What to wear is an incredibly individual subject, so I will only suggest two concerns: 1) chaffing, 2) body odour. If you’re already covering long distances and have experimented with the added challenge of wearing a backpack, you know about chafe and don’t need any of my particularly graphic stories to push you in the direction of technical clothing. In the interest of packing light, I will wear the same clothes every day (current record standing at 23 days, thank you), where shirts with anti-odour qualities (like merino wool or polygiene) really come into their own. I will, however, always carry one extra set of socks and underwear, and wash the current day’s set with bio soap in a stream every evening. I’m not an animal.
You never know what the mountains will give you. Be smartly prepared.
In mountain environments, you need to be equipped to handle all temperatures, so layering makes a lot of sense. While daytime might see really hot running, early mornings might require a mid-weight fleece with trekking pants, afternoon storms a rain shell, and cold nights a down jacket and probably everything else you have in your bag. Good quality, technical layers never weigh enough to be worth leaving at home and facing the risk of being caught out.

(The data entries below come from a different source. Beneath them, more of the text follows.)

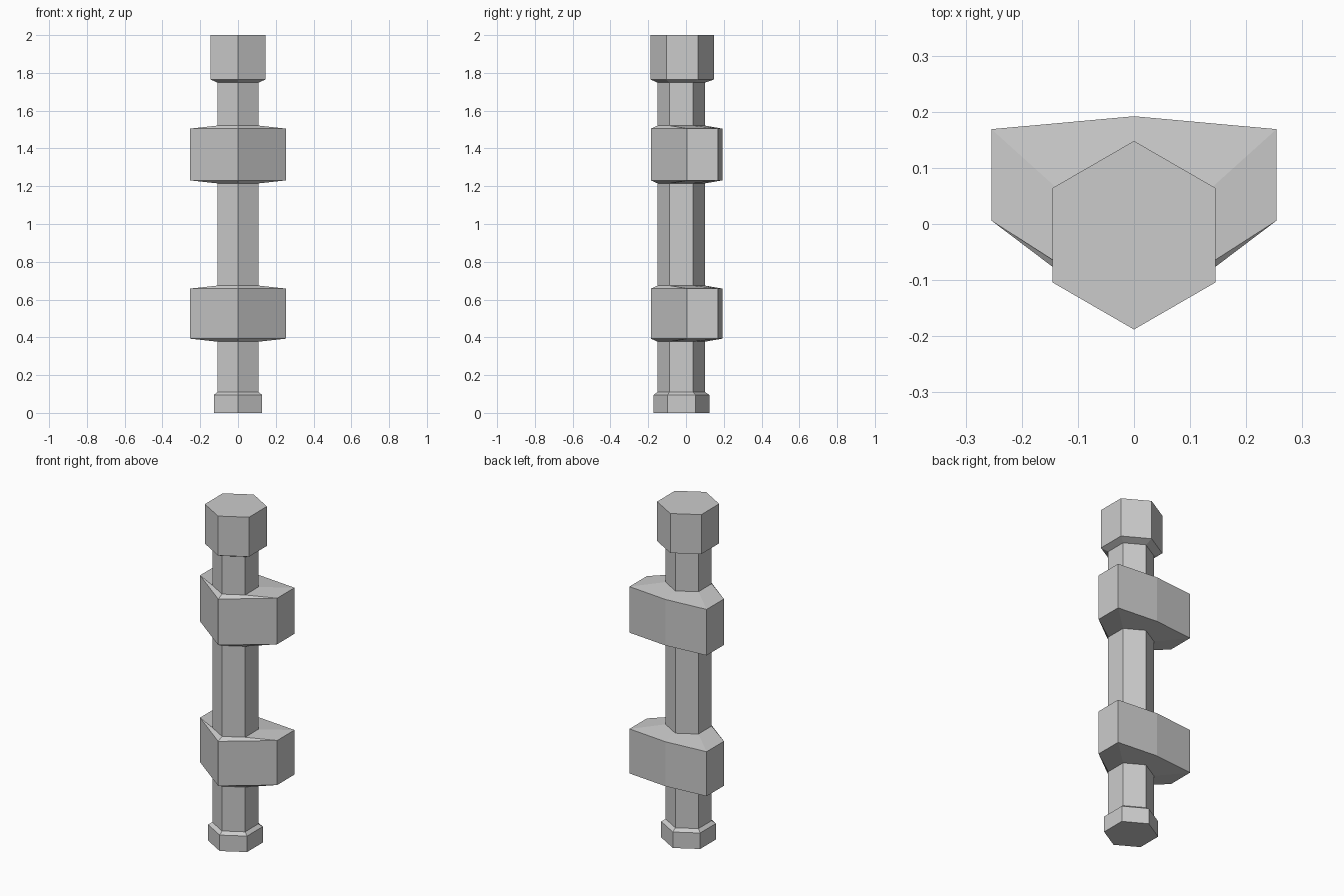
import bpy, bmesh
from math import sin, cos, pi

if "Cube" in bpy.data.objects:
    bpy.data.objects.remove(bpy.data.objects["Cube"])


def hexagon(radius, cy):
    # Six-sided section with points facing front and back
    return [(radius * cos(-pi / 2 + i * pi / 3), cy + radius * sin(-pi / 2 + i * pi / 3))
            for i in range(6)]


# Cross-sections, counter-clockwise from the front point
shaft = hexagon(0.125, -0.025)
foot = hexagon(0.148, -0.024)
cap = hexagon(0.168, -0.02)
collar = [(0, -0.186), (0.254, 0.006), (0.254, 0.169),
          (0, 0.192), (-0.254, 0.169), (-0.254, 0.006)]

# Sections from bottom to top: foot, two collars on the shaft, cap
levels = [(0.0, foot), (0.095, foot), (0.111, shaft)]
for low, high in ((0.393, 0.658), (1.231, 1.505)):
    levels += [(low - 0.016, shaft), (low, collar), (high, collar), (high + 0.016, shaft)]
levels += [(1.748, shaft), (1.765, cap), (2.0, cap)]

# One continuous post skinned through the sections
bm = bmesh.new()
rings = [[bm.verts.new((x, y, z)) for x, y in section] for z, section in levels]
for a, b in zip(rings, rings[1:]):
    for i in range(6):
        j = (i + 1) % 6
        bm.faces.new((a[i], a[j], b[j], b[i]))
bm.faces.new(rings[0][::-1])
bm.faces.new(rings[-1])

mesh = bpy.data.meshes.new("collared_post")
bm.to_mesh(mesh)
bm.free()
bpy.context.collection.objects.link(bpy.data.objects.new("collared_post", mesh))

A full 25-30L pack will weight up to 10kg, including water.
Best tip: Pack your sleep system and all clothing (except for your rain jacket) in the same waterproof stuff sack to save space and keep all of these important items dry in your pack.
Lastly, have fun, and don't forgot the chocolate. Test out your gear on a one or two night fast packing adventure and plan away for some epic missions!
Through her adventures Jenny Tough is always pushing her limits and also finding them. Luckily for us, she loves sharing her stories and encouraging others to explore their own limits, love the natural world, and protect our wild places.
Currently making her way around the globe, Jenny is running across a mountain range on every continent. In 2016 she ran across the Tien Shan of Kyrgyzstan, in 2017 she ran across the Atlas of Morocco, and more recently ran across the Bolivian Andes and the Southern Alps in New Zealand, where she became a great friend of the Further Faster team. You can check out her fast packing collection in the shop and online.